What percentage of our content has very low viewership?
What is the distribution of visits to our various content types?
Are there benchmarks that we can compare ourselves to?
Below is sample analysis I did to answer a question about visit distribution across content types:
As you can see, there are some clear leaders based on raw visit count and you could easily make some assumptions and act off of those. But taking it a step further, you see the ranking changes a bit when it is averaged by individual pieces within each type. For this example, articles had more quantity, boosting up their total visits but it was actually the slideshows that had the most quality when it comes to visitor interaction. It’s important to question what is being presented; a proper analysis should include multiple viewpoints of the data.
Now that you have the data, you can dig in deeper to see which individual content pieces are garnering the most interest. For healthcare sites, it may depend on the season or the news cycle as articles about Ebola or the flu may drive visits to one type over another. Using the healthcare example, if you can determine that the flu is a popular topic, then you can look to see if users prefer to read articles, watch a video about prevention, or even download an infographic about symptoms. If you notice that visitors tend to avoid text-heavy articles, then you can either invest in more visual content types or change the layout of your articles.
Content Consumption Analysis data – where do you start?
Using this data to understand your visitors’ preference can help you get started down the right path to serving the best content on your site. I would suggest looking at high-level data first to determine what types are even worth investigating. In the analysis above, news and radio produce little activity, so it may not be worth your time to dig into top content within those categories – or even to continue investing in those types.
One of the main selling points of conducting a content analysis (especially if you need to sell it to your boss) is that you can determine which types drain the most money and time. If producing videos takes a lot of coordination and time, but that type has not produced many results in a year, then your efforts and budget are better spent elsewhere.
It may not just be the cost of producing the content itself, but also paying users to get there. Paid search or ad campaigns may be bringing visitors to content they may not like. Viewing content from a traffic source perspective may also help you to identify places that your team could be spending money more efficiently.

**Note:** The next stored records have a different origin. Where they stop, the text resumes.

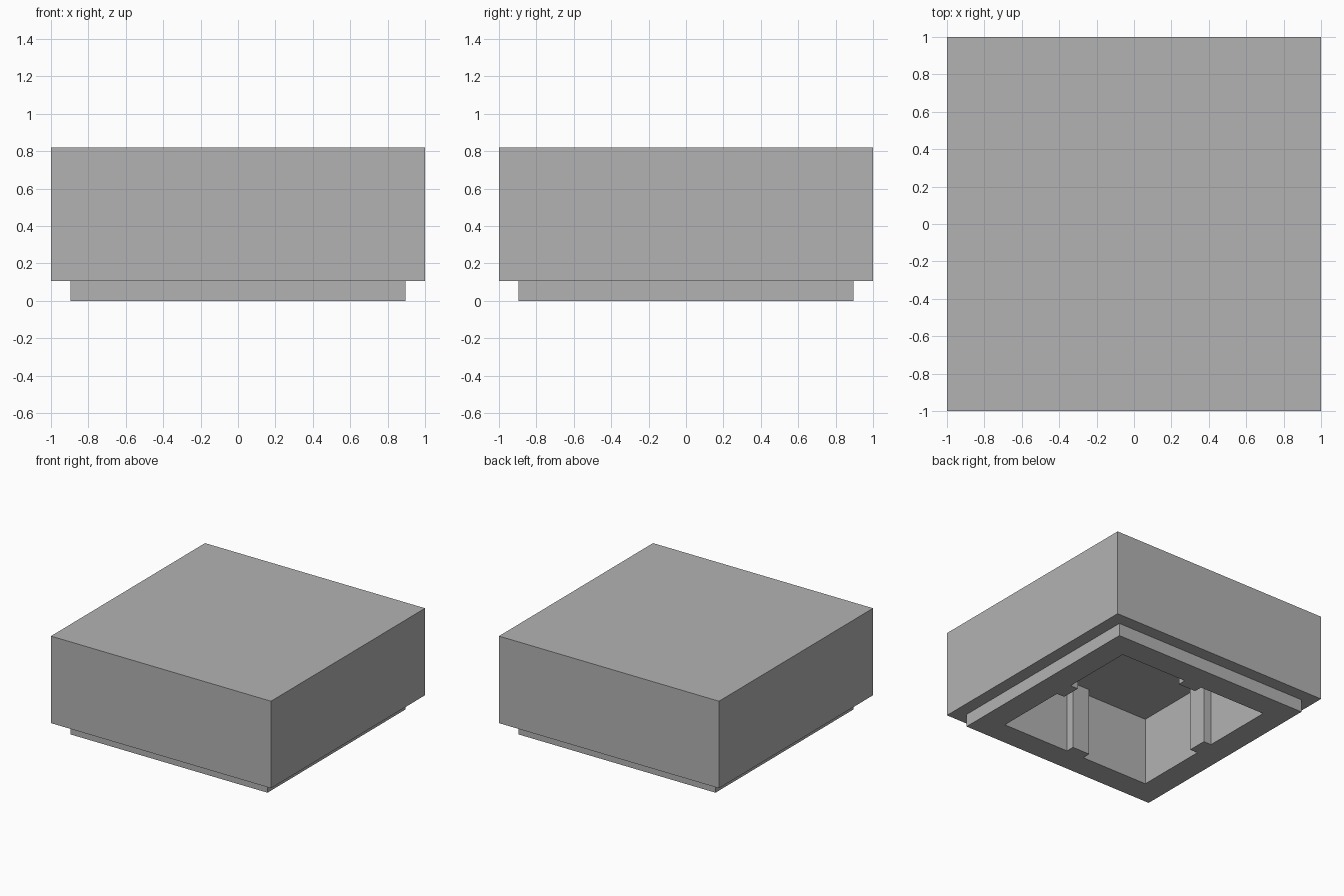
import bpy
import bmesh
from math import pi
from mathutils import Matrix, Vector

if "Cube" in bpy.data.objects:
    bpy.data.objects.remove(bpy.data.objects["Cube"], do_unlink=True)

HEIGHT = 0.82
LIP = 0.105        # height of the lip and its setback from the outer walls
OPENING = 0.69     # half width of the cavity
CEILING = 0.56     # cavity depth
RIB_HALF = 0.08
RIB_INNER = 0.62

grey = bpy.data.materials.new("plain grey")
grey.use_nodes = True
colour = (0.45, 0.45, 0.45, 1)
grey.diffuse_color = colour
grey.node_tree.nodes["Principled BSDF"].inputs["Base Color"].default_value = colour


def finish(name, bm):
    bmesh.ops.recalc_face_normals(bm, faces=bm.faces)
    mesh = bpy.data.meshes.new(name)
    bm.to_mesh(mesh)
    bm.free()
    mesh.materials.append(grey)
    obj = bpy.data.objects.new(name, mesh)
    bpy.context.collection.objects.link(obj)
    return obj


def box(bm, low, high):
    low, high = Vector(low), Vector(high)
    place = Matrix.Translation((low + high) / 2) @ Matrix.Diagonal((*(high - low), 1))
    return bmesh.ops.create_cube(bm, size=1, matrix=place)["verts"]


def inset_and_push(bm, face, width, rise):
    """Inset a face, then extrude the remaining middle vertically."""
    bmesh.ops.inset_region(bm, faces=[face], thickness=width, use_even_offset=True)
    new = bmesh.ops.extrude_discrete_faces(bm, faces=[face])["faces"][0]
    bmesh.ops.translate(bm, verts=new.verts, vec=(0, 0, rise))
    return new


# Square block with a set-back lip and a hollow underside
bm = bmesh.new()
box(bm, (-1, -1, LIP), (1, 1, HEIGHT))
bm.normal_update()
bottom = min(bm.faces, key=lambda f: f.calc_center_median().z)
lip = inset_and_push(bm, bottom, LIP, -LIP)
bm.normal_update()
inset_and_push(bm, lip, 1 - LIP - OPENING, CEILING)
finish("hollow_block", bm)

# One upright rib in the middle of each cavity wall
for i, side in enumerate(("left", "back", "right", "front")):
    bm = bmesh.new()
    verts = box(bm, (RIB_INNER, -RIB_HALF, 0), (OPENING, RIB_HALF, CEILING))
    bmesh.ops.rotate(bm, verts=verts, cent=(0, 0, 0),
                     matrix=Matrix.Rotation(i * pi / 2, 3, "Z"))
    finish(side + "_rib", bm)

#2 Set Benchmarks
First is first, what exactly is a benchmark? Benchmarks are standards computed based on historic data, usually annually, to which you can compare your current results for a specific effort. Benchmarks allow you to see if each content type is living up to its goals or even its previous performance. Setting benchmarks can help you quickly determine the health of each content type.
To easily create benchmarks, you can pull data for each month of the previous year and average it to set a reasonable standard. I did this for a client and they were able to quickly identify any problem areas in their content investments.
In the table above, it is clear that the Category type is performing very poorly compared to the benchmark. Overall, however, the total viewership increased so by quickly glancing at the indicators, they can easily adjust their content mix and continue with the strategy that produces results.
You can also set up benchmarks for your goals. If there are visit or page view goals you want to set for each type based on your efforts, then you can use the same indicator visual to get a quick sense of overall content performance.
These are two easy & effective ways you can maximize your digital offering with little effort. From here, you can continue to take small, yet impactful steps to optimize your digital content. If you are looking for help on how to run a comprehensive content analysis or what you can do to improve your results, visit our Utilization page
to learn more.